Accurate determination of ROS, particularly in water flooded areas, is extremely difficult due to notable differences in salinity between the original (connate) water and injected water. To overcome this challenge, Saudi Aramco has adopted data acquisition programs that include in-situ measurements insensitive to water salinity and fluid displacement processes. These technologies include Nuclear Magnetic Resonance in Log-Inject-Log mode, Carbon/Oxygen, and Dielectric logs. Results from well logs are routinely calibrated with data from Wire-line formation testers and special core analysis. ROS results from the different methods are quality checked and integrated to produce reliable figures.
This presentation highlights Saudi Aramco's ROS acquisition programs, including limitations of these technologies. The presentation also discusses ongoing efforts to further reduce the uncertainties in future ROS measurements.
Oil producing companies usually estimate the original volume of oil in place at time zero before they initiate production. After they start producing the oil, they routinely monitor the percentage of oil remaining. This remaining percentage at a given time is generally termed remaining oil saturation (ROS). This process continues until all the oil that can be produced through conventional methods, like waterflooding, has been achieved. At this time, the remaining oil is referred to as residual oil saturation (Sor). Notionally, the value of ROS can be as low as Sor; but usually it is greater.

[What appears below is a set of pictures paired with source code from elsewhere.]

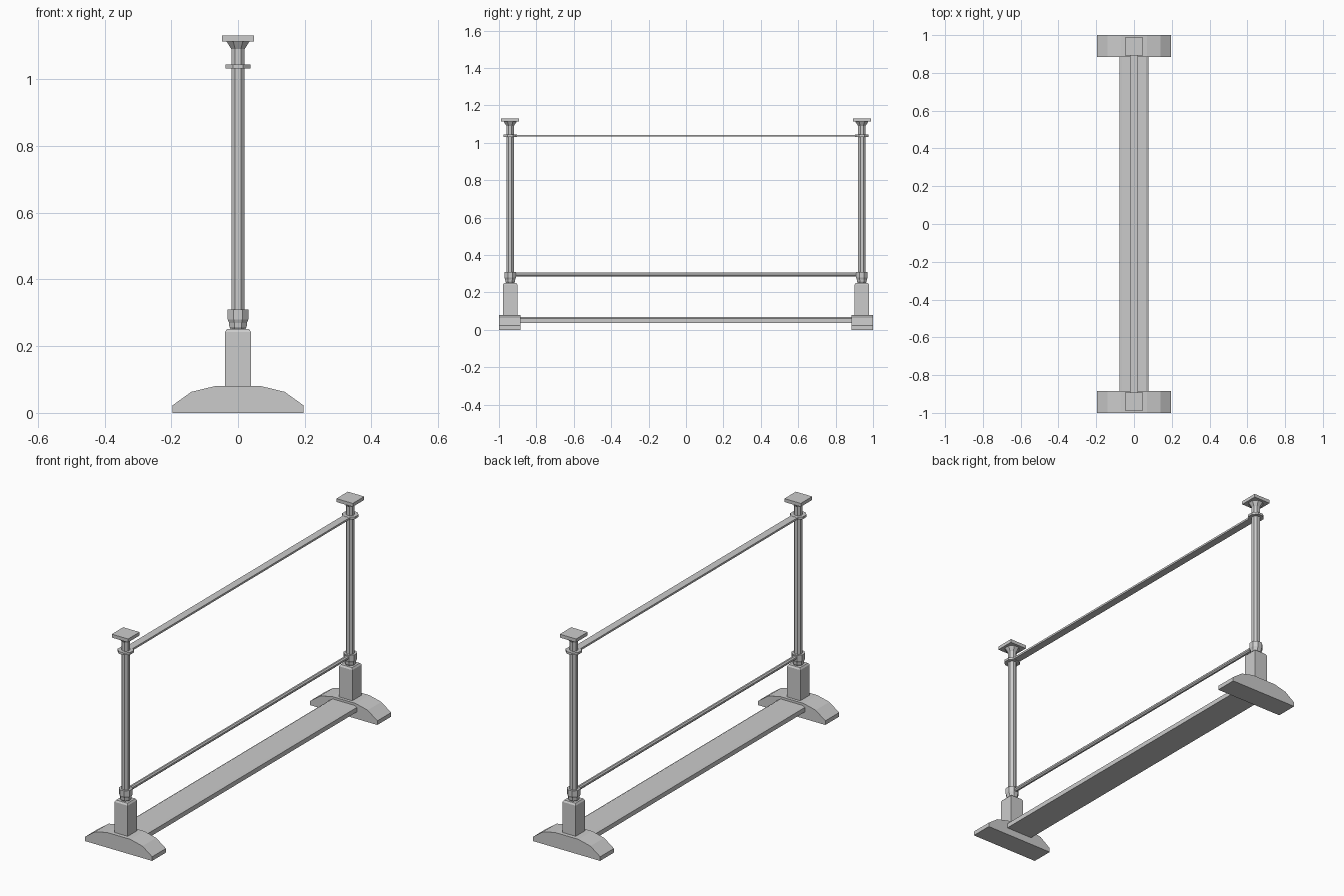
import bpy, bmesh
from math import pi, cos, sin

if "Cube" in bpy.data.objects:
    bpy.data.objects.remove(bpy.data.objects["Cube"])

POST_Y = 0.94


def finish(bm, name):
    bmesh.ops.recalc_face_normals(bm, faces=bm.faces)
    me = bpy.data.meshes.new(name)
    bm.to_mesh(me)
    bm.free()
    ob = bpy.data.objects.new(name, me)
    bpy.context.collection.objects.link(ob)
    return ob


def turned(name, y, sides, profile):
    """Faceted upright solid; profile is (half width across flats, z)."""
    bm = bmesh.new()
    rings = []
    for half, z in profile:
        r = half / cos(pi / sides)
        angles = [(2 * i + 1) * pi / sides for i in range(sides)]
        rings.append([bm.verts.new((r * cos(a), y + r * sin(a), z)) for a in angles])
    for lo, hi in zip(rings, rings[1:]):
        for i in range(sides):
            j = (i + 1) % sides
            bm.faces.new((lo[i], lo[j], hi[j], hi[i]))
    bm.faces.new(rings[0][::-1])
    bm.faces.new(rings[-1])
    return finish(bm, name)


def extruded(name, outline, y0, y1):
    """Solid with an x-z outline, extruded along y."""
    bm = bmesh.new()
    a = [bm.verts.new((x, y0, z)) for x, z in outline]
    b = [bm.verts.new((x, y1, z)) for x, z in outline]
    n = len(outline)
    for i in range(n):
        j = (i + 1) % n
        bm.faces.new((a[i], a[j], b[j], b[i]))
    bm.faces.new(a[::-1])
    bm.faces.new(b)
    return finish(bm, name)


def mirrored(half):
    """Complete a right-hand outline with its left-hand copy."""
    return half + [(-x, z) for x, z in reversed(half)]


foot_half = [(0.197, 0), (0.197, 0.022), (0.14, 0.063), (0.07, 0.08)]

for side, label in ((-1, "front"), (1, "back")):
    y = side * POST_Y
    # Arched foot and square pedestal
    extruded(label + "_foot", mirrored(foot_half), side * 0.885, side * 1.0)
    turned(label + "_pedestal", y, 4,
           [(0.039, 0.075), (0.039, 0.242), (0.033, 0.251)])
    # Octagonal post with lower collar and upper ring
    turned(label + "_collar", y, 8,
           [(0.022, 0.25), (0.026, 0.258), (0.027, 0.27), (0.031, 0.28), (0.031, 0.31)])
    turned(label + "_post", y, 8,
           [(0.02, 0.25), (0.02, 1.09), (0.035, 1.114)])
    turned(label + "_ring", y, 8, [(0.037, 1.032), (0.037, 1.044)])
    # Square cap plate
    turned(label + "_cap", y, 4, [(0.048, 1.113), (0.048, 1.131)])

# Long members joining the two ends
extruded("base_plank", mirrored([(0.077, 0.037), (0.077, 0.061), (0.064, 0.068)]),
         -0.89, 0.89)
rod = [(0.0115 * cos((2 * i + 1) * pi / 8), 0.295 + 0.0115 * sin((2 * i + 1) * pi / 8))
       for i in range(8)]
extruded("lower_rail", rod, -0.93, 0.93)
extruded("upper_rail", mirrored([(0.02, 1.033), (0.02, 1.043)]), -0.93, 0.93)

At the microscopic scale, viscous and capillary forces are the main opposing forces, governing any immiscible displacement process. Displacement processes are carefully engineered to maximize viscous forces while minimizing capillary forces to enhance displacement efficiency and maximize oil recovery. These forces are largely dictated by interrelated reservoir attributes: wettability, pore structure and fluid dynamics. Much research has been done to investigate the fluid distributions and displacement mechanisms and the interplay of these attributes and forces at the microscopic level.
At the macroscopic level, reservoir structure and features, e.g., fault, fractures, barriers, strata forms, heterogeneities, make reservoirs geologically complex. Coupled with production/ injection fluid flow dynamics and effects of gravity, these multidimensional complexities dominate fluid movement within the reservoir and, therefore, result in complex fluid distributions, both vertically and laterally. A diagrammatic demonstration of the displacement process at both scales: microscopic and macroscopic, is presented in Fig. 1.